Use analytics wisely

We have clients that want to trace a sale from an individual film – as a film producer that’s a very exciting opportunity, the ultimate way to demonstrate ROI.

Adding tracking code to your in-stream ad means you can track a viewer all the way from watching your film to hitting the site, clicking a chat button or even making a call.

The right CRM system will then assign those calls or clicks unique reference numbers that will allow you to credit a specific film to a specific sale or lead. 

Have a clear call to action

Sounds obvious but calls to action are something that often get forgotten in online video as apposed to TV. Ironic as a CTA can now be so much more effective online than it ever was in the world of TV.

So make sure your call to action is clear and available throughout the film. YouTube allows you to add a CTA overlay very simply (so it doesn’t have to be in the film itself and can be changed easily), allowing a viewer to click at anytime.

The first five seconds count

Creating content for in-stream is a bit different to other channels. We need to make sure we get our audiences’ attention within the first five seconds or there is a good chance they will skip your film.

In some ways this is good, we don’t want people who just aren’t interested watching because we will pay for it, however we do want to make sure any potential customer chooses to continue watching. 

So don’t have a logo on screen for the first three seconds. Either get straight to the point or choose something a little enigmatic that might be curious enough to keep people watching.

Try different things – changing the entire film to see if something else works better, or maybe just the CTA, can make a big difference. Have multiple ads running and Google will display the most effective for you.


The way Google works is pretty mysterious and constantly changing (video ads have just been integrated into the Adwords control panel), so make sure you check the latest rules and guidance before proceeding.

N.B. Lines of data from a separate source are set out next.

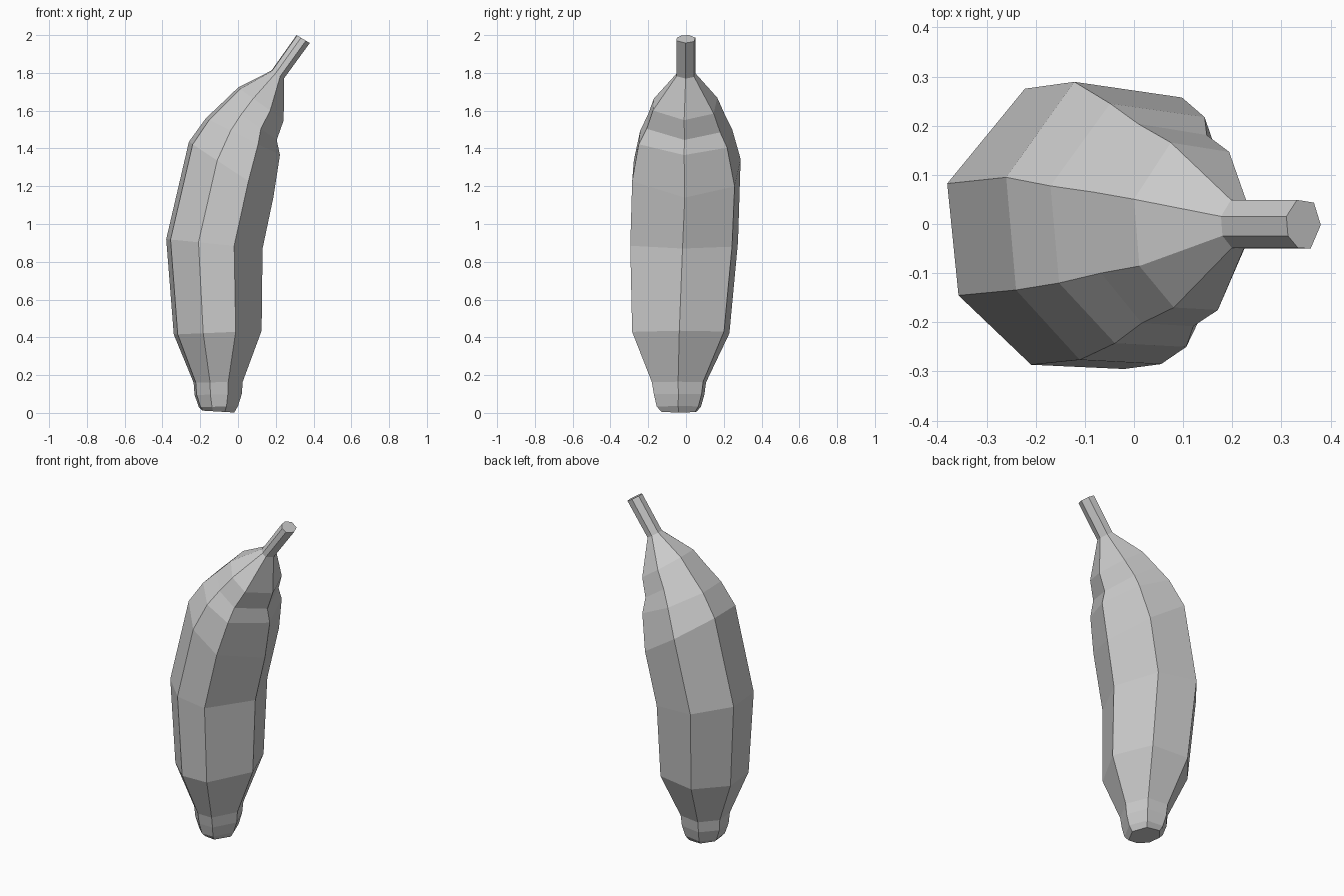
import bpy, bmesh

# seven-sided cross-section: (across, depth), each roughly -1..1
SECTION = [(-1, .31), (-.91, -.48), (-.33, -.97), (.41, -1),
           (1, -.04), (.6, .87), (-.38, .98)]

# rings from blossom end to stem tip:
# left x, left z, right x, right z, y centre, y half-depth
RINGS = [
    (-.190, .012, -.020, .002, -.035, .095),
    (-.207, .030, .000, .036, -.037, .118),
    (-.230, .095, .020, .100, -.035, .135),
    (-.235, .160, .025, .165, -.036, .145),
    (-.340, .415, .125, .435, -.025, .260),
    (-.380, .920, .130, .870, -.007, .288),
    (-.260, 1.435, .187, 1.140, .005, .290),
    (-.170, 1.560, .222, 1.365, .000, .250),
    (-.080, 1.645, .205, 1.445, .000, .208),
    (.000, 1.722, .242, 1.550, -.003, .172),
    (.177, 1.812, .243, 1.770, .000, .050),
    (.310, 2.000, .380, 1.958, .000, .050),
]

bm = bmesh.new()
loops = []
for xl, zl, xr, zr, yc, yh in RINGS:
    loops.append([bm.verts.new((xl + (xr - xl) * (u + 1) / 2,
                                yc + yh * v,
                                zl + (zr - zl) * (u + 1) / 2))
                  for u, v in SECTION])

# peel sides and stem
n = len(SECTION)
for a, b in zip(loops, loops[1:]):
    for i in range(n):
        j = (i + 1) % n
        bm.faces.new((a[i], a[j], b[j], b[i]))

# end caps
bm.faces.new(loops[0][::-1])
bm.faces.new(loops[-1])
bmesh.ops.recalc_face_normals(bm, faces=bm.faces)

mesh = bpy.data.meshes.new("banana")
bm.to_mesh(mesh)
bm.free()
bpy.context.collection.objects.link(bpy.data.objects.new("banana", mesh))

If you are also responsible for a terrific video ad campaign, then enter it into the Advertising category at The Masters of Marketing awards, brought to you by Econsultancy and Marketing Week (closing date September 23).